“’A good deal of what we see as mental illness or as behavioral disorder has its roots in the density of developmental trauma”’,) Fisher,2014). The challenge to the therapist is to pick up on the underlying fear through the layers of diagnoses and treatments with which the trauma victims mostly show up with on the doorstep of the neurotherapist to try yet another approach to rid themselves of the shackles from the aftermath of trauma. Mostly they do not show up with a diagnosis of Post Traumatic Stress Disorder or Developmental trauma and they are not aware that the reason for their hyper-aroused nervous system is rooted in trauma or neglect. They do not understand the concept of an over-aroused or unstable central nervous system that keeps them alert to any possible threat either- until they do! When the underlying fear is explained in terms of neuroscience and arousal, there is relief.
Entwined in the fabric of the shroud of trauma with the threads of fear, shame and guilt, there is often the thread of abuse. The Developmental trauma victim often engages in abusive relationships or in codependent relationships. Their lack of self-worth and desperate need for recognition, acceptance, approval, and validation, often lead to bad choices pertaining to partners.

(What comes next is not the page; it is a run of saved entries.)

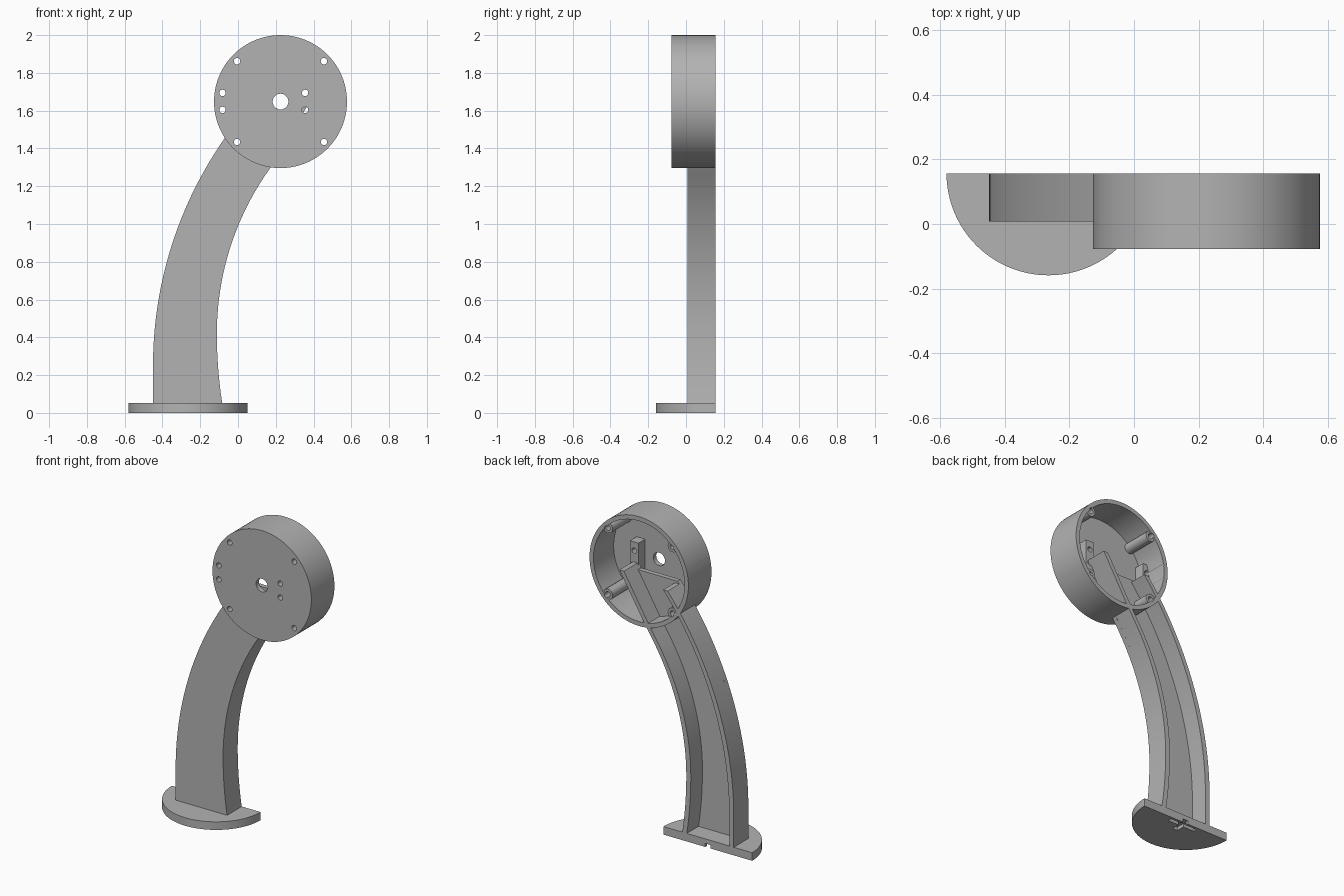
import bpy, bmesh, math
from mathutils import Matrix

if "Cube" in bpy.data.objects:
    bpy.data.objects.remove(bpy.data.objects["Cube"])

grey = bpy.data.materials.new("plain grey")
grey.diffuse_color = (0.45, 0.45, 0.45, 1)
grey.use_nodes = True
grey.node_tree.nodes["Principled BSDF"].inputs["Base Color"].default_value = grey.diffuse_color

BACK = 0.157                     # shared rear plane
CX, CZ, R = 0.225, 1.648, 0.352  # round housing
FRONT, PLATE = -0.078, -0.048


def make(name, bm):
    bmesh.ops.recalc_face_normals(bm, faces=bm.faces)
    me = bpy.data.meshes.new(name)
    bm.to_mesh(me)
    bm.free()
    me.materials.append(grey)
    ob = bpy.data.objects.new(name, me)
    bpy.context.collection.objects.link(ob)
    return ob


def disc(name, x, z, r, y0, y1, n=32):
    """Cylinder lying along y."""
    bm = bmesh.new()
    bmesh.ops.create_cone(bm, cap_ends=True, segments=n, radius1=r, radius2=r, depth=y1 - y0,
                          matrix=Matrix.Translation((x, (y0 + y1) / 2, z)) @ Matrix.Rotation(math.pi / 2, 4, 'X'))
    return make(name, bm)


def box(name, x0, x1, y0, y1, z0, z1):
    bm = bmesh.new()
    bmesh.ops.create_cube(bm, size=1, matrix=Matrix.Translation(((x0 + x1) / 2, (y0 + y1) / 2, (z0 + z1) / 2))
                          @ Matrix.Diagonal((x1 - x0, y1 - y0, z1 - z0, 1)))
    return make(name, bm)


def prism(name, pts, offset):
    """Extrude a closed outline of 3D points."""
    bm = bmesh.new()
    f = bm.faces.new([bm.verts.new(p) for p in pts])
    new = bmesh.ops.extrude_face_region(bm, geom=[f])["geom"]
    bmesh.ops.translate(bm, vec=offset, verts=[v for v in new if isinstance(v, bmesh.types.BMVert)])
    return make(name, bm)


def boolean(ob, other, op, remove=True):
    m = ob.modifiers.new("cut", 'BOOLEAN')
    m.operation, m.solver, m.object = op, 'EXACT', other
    bpy.context.view_layer.objects.active = ob
    bpy.ops.object.modifier_apply(modifier=m.name)
    if remove:
        bpy.data.objects.remove(other)


def smooth(ob):
    bpy.ops.object.select_all(action='DESELECT')
    ob.select_set(True)
    bpy.context.view_layer.objects.active = ob
    bpy.ops.object.shade_smooth_by_angle(angle=math.radians(30))


# Arm edges as arcs: x for a given height
def left_x(z):
    d = max(0, z - 0.25)
    return -0.45 + 2.1 - math.sqrt(2.1 ** 2 - d * d)


def right_x(z):
    d = z - 0.42
    if d < 0:
        return -0.112 + 2.4 - math.sqrt(2.4 ** 2 - d * d)
    if z > 1.296:
        return 0.17 + (z - 1.296) * 0.6
    return -0.112 + 1.5 - math.sqrt(1.5 ** 2 - d * d)


def strip(name, fa, fb, top, y0, y1, n=36):
    zs = [0.045 + (top - 0.045) * i / n for i in range(n + 1)]
    pts = [(fa(z), y0, z) for z in zs] + [(fb(z), y0, z) for z in reversed(zs)]
    return prism(name, pts, (0, y1 - y0, 0))


# Curved channel arm: face plate and two side walls
T = 0.032
floor = strip("arm_face", left_x, right_x, 1.59, 0.008, 0.038)
wall_l = strip("arm_left_wall", left_x, lambda z: left_x(z) + T, 1.575, 0.008, BACK)
wall_r = strip("arm_right_wall", lambda z: right_x(z) - T, right_x, 1.62, 0.008, BACK)

# Round housing, hollow and open at the rear
drum = disc("housing", CX, CZ, R, FRONT, BACK, 96)
boolean(drum, disc("cutter", CX, CZ, R - 0.028, PLATE, 0.4, 96), 'DIFFERENCE')

# Screw posts and bracket blocks
corners = [(CX + sx * 0.23, CZ + sz * 0.214) for sx in (-1, 1) for sz in (-1, 1)]
for x, z in corners:
    boolean(drum, disc("post", x, z, 0.034, PLATE - 0.01, BACK - 0.012, 24), 'UNION')
for x in (-0.082, 0.355):
    boolean(drum, box("block", x - 0.03, x + 0.03, PLATE - 0.01, 0.02, 1.55, 1.75), 'UNION')

# Through holes
holes = [(x, z, 0.017) for x, z in corners]
holes += [(x, z, 0.017) for x in (-0.082, 0.355) for z in (1.604, 1.694)]
holes.append((CX, CZ, 0.042))
for i, (x, z, r) in enumerate(holes):
    drill = disc("drill", x, z, r, -0.3, 0.3, 20)
    if i < 4:
        boolean(floor, drill, 'DIFFERENCE', remove=False)
    boolean(drum, drill, 'DIFFERENCE')

# Half-round foot
BX, BR, N = -0.265, 0.316, 48
arc = [(BX - BR * math.cos(math.pi * i / N), BACK - BR * math.sin(math.pi * i / N), 0) for i in range(N + 1)]
foot = prism("foot", arc, (0, 0, 0.052))

# Cross-shaped recess under the foot, open at the rear
boolean(foot, box("cutter", BX - 0.10, BX + 0.10, 0.115, 0.14, -0.1, 0.022), 'DIFFERENCE')
boolean(foot, box("cutter", BX - 0.018, BX + 0.018, 0.06, 0.3, -0.1, 0.0225), 'DIFFERENCE')

for ob in (floor, wall_l, wall_r, drum, foot):
    smooth(ob)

Once in the spiral of abuse it is difficult to find a way out- especially when you are mostly functioning in survival mode from a state of fear as trauma victims do. Neurofeedback practitioners often witness how, when the higher cortical areas are accessed due to the calming of the fear circuitry, the trainee no longer desperately clings to the boat of a dysfunctional relationship. The trauma survivors begin to make sound and rational choices once fear is no longer the driving force.”
The book from which the above excerpt was taken is available from amazon.com and from BMedPress Publishers at bookdepository.com
The first edition is available from the BFSA website: www.biofeedbacksa.co.za and from Mitzi Claassen. You can contact Luzanne at 0118889334 or firstname.lastname@example.org